In case of fungi forming fruit bodies, e. g., apothecia or pycnidia, or other spore-bearing structures, e. g., uredinia, using a safety razor, thin cuttings were taken from transverse and/or longitudinal sections of the structures and the organ of its plant host. Four steps were usually followed to obtain such cuttings: (1) a relatively large (0.5-1 x ca. 0.5 cm) fragment was cut off from the place of the plant organ, e. g., a leaf, where the fungal structure intended to observe occurred; (2) as thin as possible cuttings were cut off from the vertical or horizontal plane of this fragment and the fungal structure present, e. g., from the vertical plane of the center of a pycnidium to show its ostiolum and wall with conidia-bearing cells; (3) the cut off cuttings were transferred by means of the wetted end of a needle to a drop of one the mounting media mentioned above, and (4) covered with a cover glass at a ca. 45o angle and observed.
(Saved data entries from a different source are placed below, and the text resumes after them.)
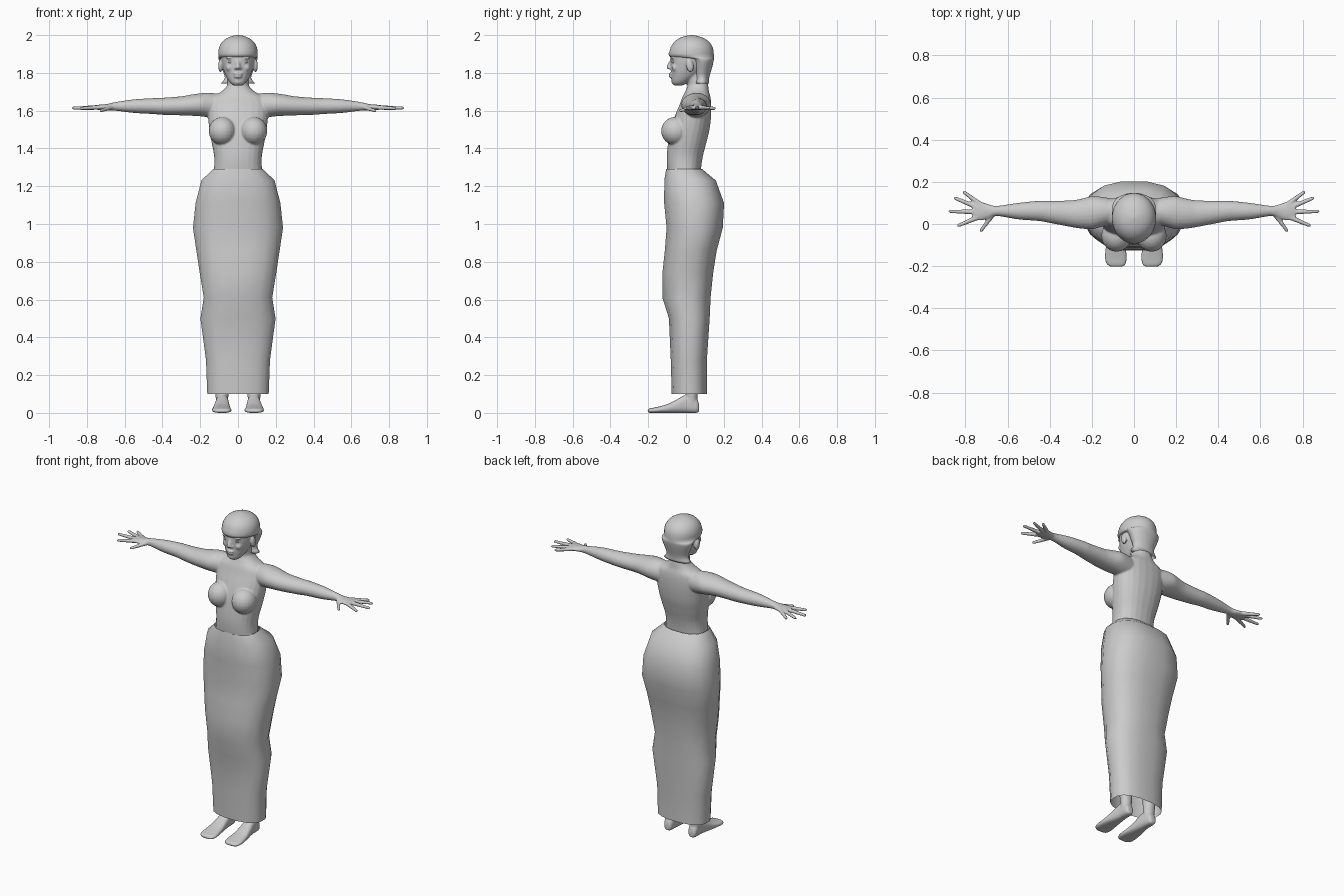
import bpy, bmesh, math
from mathutils import Matrix, Vector


def spline(rows, steps):
    """Catmull-Rom interpolation between cross-section rows."""
    out = []
    for i in range(len(rows) - 1):
        p = [rows[max(0, min(len(rows) - 1, i + k))] for k in (-1, 0, 1, 2)]
        for s in range(steps):
            t = s / steps
            out.append([0.5 * (2 * b + (c - a) * t + (2*a - 5*b + 4*c - d) * t*t
                               + (3*b - a - 3*c + d) * t**3) for a, b, c, d in zip(*p)])
    return out + [list(rows[-1])]


def loft(bm, rows, axis='z', sides=24, steps=4, power=2.0, caps=True, side=1):
    """Rows are (position on axis, u min, u max, v min, v max)."""
    rings = []
    for t, u0, u1, v0, v1 in spline(rows, steps):
        ring = []
        for k in range(sides):
            a = 2 * math.pi * (k + 0.5) / sides
            c, s = math.cos(a), math.sin(a)
            u = (u0 + u1) / 2 + (u1 - u0) / 2 * math.copysign(abs(c) ** (2 / power), c)
            v = (v0 + v1) / 2 + (v1 - v0) / 2 * math.copysign(abs(s) ** (2 / power), s)
            x, y, z = {'z': (u, v, t), 'x': (t, u, v), 'y': (u, t, v)}[axis]
            ring.append(bm.verts.new((x * side, y, z)))
        rings.append(ring)
    for a, b in zip(rings, rings[1:]):
        for k in range(sides):
            n = (k + 1) % sides
            bm.faces.new((a[k], a[n], b[n], b[k]))
    if caps:
        bm.faces.new(rings[0])
        bm.faces.new(rings[-1])


def ball(bm, pos, size, tilt=0.0):
    m = Matrix.Translation(pos) @ Matrix.Rotation(tilt, 4, 'X') @ Matrix.Diagonal((*size, 1))
    bmesh.ops.create_uvsphere(bm, u_segments=20, v_segments=12, radius=1, matrix=m)


def finger(bm, a, b, r0, r1):
    a, b = Vector(a), Vector(b)
    d = b - a
    m = Matrix.Translation((a + b) / 2) @ d.to_track_quat('Z', 'Y').to_matrix().to_4x4()
    bmesh.ops.create_cone(bm, cap_ends=True, segments=12, radius1=r0, radius2=r1,
                          depth=d.length, matrix=m)
    ball(bm, b, (r1, r1, r1))


def sym(rows):
    """(z, half width, y min, y max) -> full row."""
    return [(z, -w, w, a, b) for z, w, a, b in rows]


def finish(bm, name):
    bmesh.ops.recalc_face_normals(bm, faces=bm.faces[:])
    me = bpy.data.meshes.new(name)
    bm.to_mesh(me)
    bm.free()
    me.polygons.foreach_set("use_smooth", [True] * len(me.polygons))
    ob = bpy.data.objects.new(name, me)
    bpy.context.collection.objects.link(ob)
    return ob


# Body: overlapping volumes fused into one smooth skin
bm = bmesh.new()
# torso and neck
loft(bm, sym([(1.10, .17, -.09, .13), (1.22, .14, -.09, .08), (1.29, .128, -.10, .08),
              (1.36, .127, -.102, .09), (1.43, .14, -.095, .108), (1.50, .152, -.083, .125),
              (1.57, .16, -.06, .133), (1.63, .163, -.035, .134), (1.67, .145, -.02, .13),
              (1.70, .09, -.005, .122), (1.73, .06, .008, .118), (1.76, .055, .005, .112),
              (1.82, .055, -.01, .10)]), power=2.3)
# head
loft(bm, sym([(1.733, .022, -.062, -.02), (1.748, .042, -.073, .01), (1.78, .062, -.078, .06),
              (1.82, .078, -.081, .10), (1.86, .087, -.083, .125), (1.90, .09, -.08, .13),
              (1.95, .08, -.06, .11), (1.975, .05, -.03, .08)]), power=2.2)
# nose, lips and chin
finger(bm, (0, -.074, 1.872), (0, -.091, 1.831), .008, .012)
ball(bm, (0, -.08, 1.795), (.024, .012, .006))
ball(bm, (0, -.079, 1.78), (.021, .012, .007))
ball(bm, (0, -.062, 1.752), (.02, .015, .014))
for s in (1, -1):
    # nostrils, brows, cheeks, ears
    ball(bm, (s * .011, -.083, 1.826), (.009, .011, .008))
    ball(bm, (s * .037, -.068, 1.879), (.026, .013, .007))
    ball(bm, (s * .042, -.058, 1.828), (.022, .018, .02))
    ball(bm, (s * .093, .02, 1.838), (.012, .02, .035), 0.2)
    # bust
    ball(bm, (s * .083, -.055, 1.492), (.072, .077, .075))
    # arm and palm
    loft(bm, [(.10, .0, .12, 1.56, 1.69), (.16, -.015, .13, 1.565, 1.695),
              (.20, -.025, .132, 1.57, 1.692), (.25, -.022, .12, 1.573, 1.685),
              (.30, -.014, .112, 1.575, 1.676), (.40, .005, .11, 1.578, 1.668),
              (.45, .014, .11, 1.582, 1.666), (.55, .022, .10, 1.588, 1.66),
              (.65, .038, .086, 1.60, 1.645), (.69, .026, .094, 1.602, 1.636),
              (.73, .016, .106, 1.604, 1.632), (.765, .022, .104, 1.606, 1.628)],
         axis='x', side=s)
    # thumb and fingers
    for x0, y0, x1, y1, z1 in [(.67, .045, .725, -.03, 1.60), (.745, .03, .832, -.007, 1.612),
                               (.75, .057, .872, .06, 1.614), (.745, .08, .848, .122, 1.614),
                               (.73, .094, .805, .15, 1.612)]:
        finger(bm, (s * x0, y0, 1.617), (s * x1, y1, z1), .0125, .0085)
    # leg
    loft(bm, [(.04, .055, .115, .0, .06), (.10, .05, .12, -.002, .062),
              (.18, .05, .128, -.01, .07), (.32, .045, .15, -.03, .085),
              (.50, .045, .145, -.05, .065), (.60, .035, .15, -.06, .07),
              (.90, .008, .185, -.075, .12), (1.15, .008, .17, -.08, .12)], side=s)
    # foot
    loft(bm, [(.07, .07, .10, .008, .04), (.055, .057, .112, 0, .075), (0, .05, .117, 0, .095),
              (-.05, .045, .125, 0, .07), (-.10, .04, .133, 0, .046), (-.16, .034, .138, 0, .03),
              (-.19, .04, .13, 0, .024), (-.203, .055, .11, .004, .018)],
         axis='y', power=2.6, side=s)
body = finish(bm, "body")
rm = body.modifiers.new("fuse", 'REMESH')
rm.mode, rm.voxel_size, rm.use_smooth_shade = 'VOXEL', 0.005, True
sm = body.modifiers.new("soften", 'SMOOTH')
sm.factor, sm.iterations = 0.5, 4

# Eyes
bm = bmesh.new()
for s in (1, -1):
    ball(bm, (s * .036, -.064, 1.858), (.017, .013, .008))
finish(bm, "eyes")

# Hair cap, flared at the nape
bm = bmesh.new()
loft(bm, sym([(1.745, .09, .045, .122), (1.775, .07, .045, .123), (1.82, .085, .035, .136),
              (1.86, .10, .025, .146), (1.876, .103, .0, .148), (1.886, .104, -.088, .148),
              (1.92, .104, -.086, .146), (1.95, .094, -.074, .135), (1.975, .073, -.05, .11),
              (1.99, .046, -.022, .08), (1.998, .02, .01, .048), (2.0, .004, .025, .033)]),
     sides=32, steps=2)
finish(bm, "hair")

# Long skirt: open low-poly tube
bm = bmesh.new()
loft(bm, sym([(.10, .165, -.077, .112), (.28, .172, -.082, .112), (.50, .202, -.092, .127),
              (.61, .184, -.127, .132), (.75, .207, -.126, .147), (.86, .224, -.114, .165),
              (.98, .242, -.105, .197), (1.11, .228, -.118, .204), (1.23, .197, -.117, .16),
              (1.29, .135, -.107, .088)]), sides=16, steps=1, power=2.5, caps=False)
finish(bm, "skirt")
In studies of arbuscular mycorrhizal fungi of the phylum Glomeromycota, intact and crushed spores mounted in PVLG and a mixture of PVLG and Melzer’s reagent (1:1 v/v) were used to make their both impermanent and permanent vouchers. Most spores of the genera Glomus and Gigaspora were crushed by applying light to moderate pressure on the cover slip with the end of a needle. Spores of the genera Acaulospora, Archaeospora, Entrophospora, Pacispora, and Scutellospora were frequently also first placed in a drop of lactic acid and then slightly crushed with the end of a needle. Such crushed spores were stored for 12-24 h and then used to prepare the slides, as described below. The earlier crushing loosens adherent layers, especially those of germination walls and, thereby, makes them to be better visible.

To make both impermanent and permanent slides with spores of arbuscular mycorrhizal fungi, the following procedure was used:

1. Two small drops of PVLG and PVLG+Melzer’s reagent were placed on the surface of a clean microscope slide, allowing space on one end for a label.

2. About 10-20 spores were added to each drop, depending on the spore size. The mountant was allowed to set for 3-5 minutes to become more viscous before adding a cover slip.

3. Clean cover slips were placed on drops of PVLG and PVLG+Melzer’s reagent at a ca. 45o angle.

4. Spores were crushed by applying light to moderate pressure on the cover slip with the end of a needle. This was done under either a dissecting microscope or a light microscope. Crushing of spores under a light microscope enables to precisely exhibit all significant diagnostic structures and place them in a position needed to clearly show a given structure in a picture.

5. The slides were labeled.

6. Slides were placed in an incubator at 65oC for 12-24 h to clean the spores and the mounting medium from oil droplets and air bubbles. Additionally, the heating decreases the space between the lower surface of the cover slip and the upper surface of the microscope slide and, thereby, makes easier to take pictures of the subcellular structures of the spores mounted. .

Koske R. E., Tessier B., 1983. A convenient, permanent slide mounting medium. Mycol. Soc. Am. Newsl. 34, 59.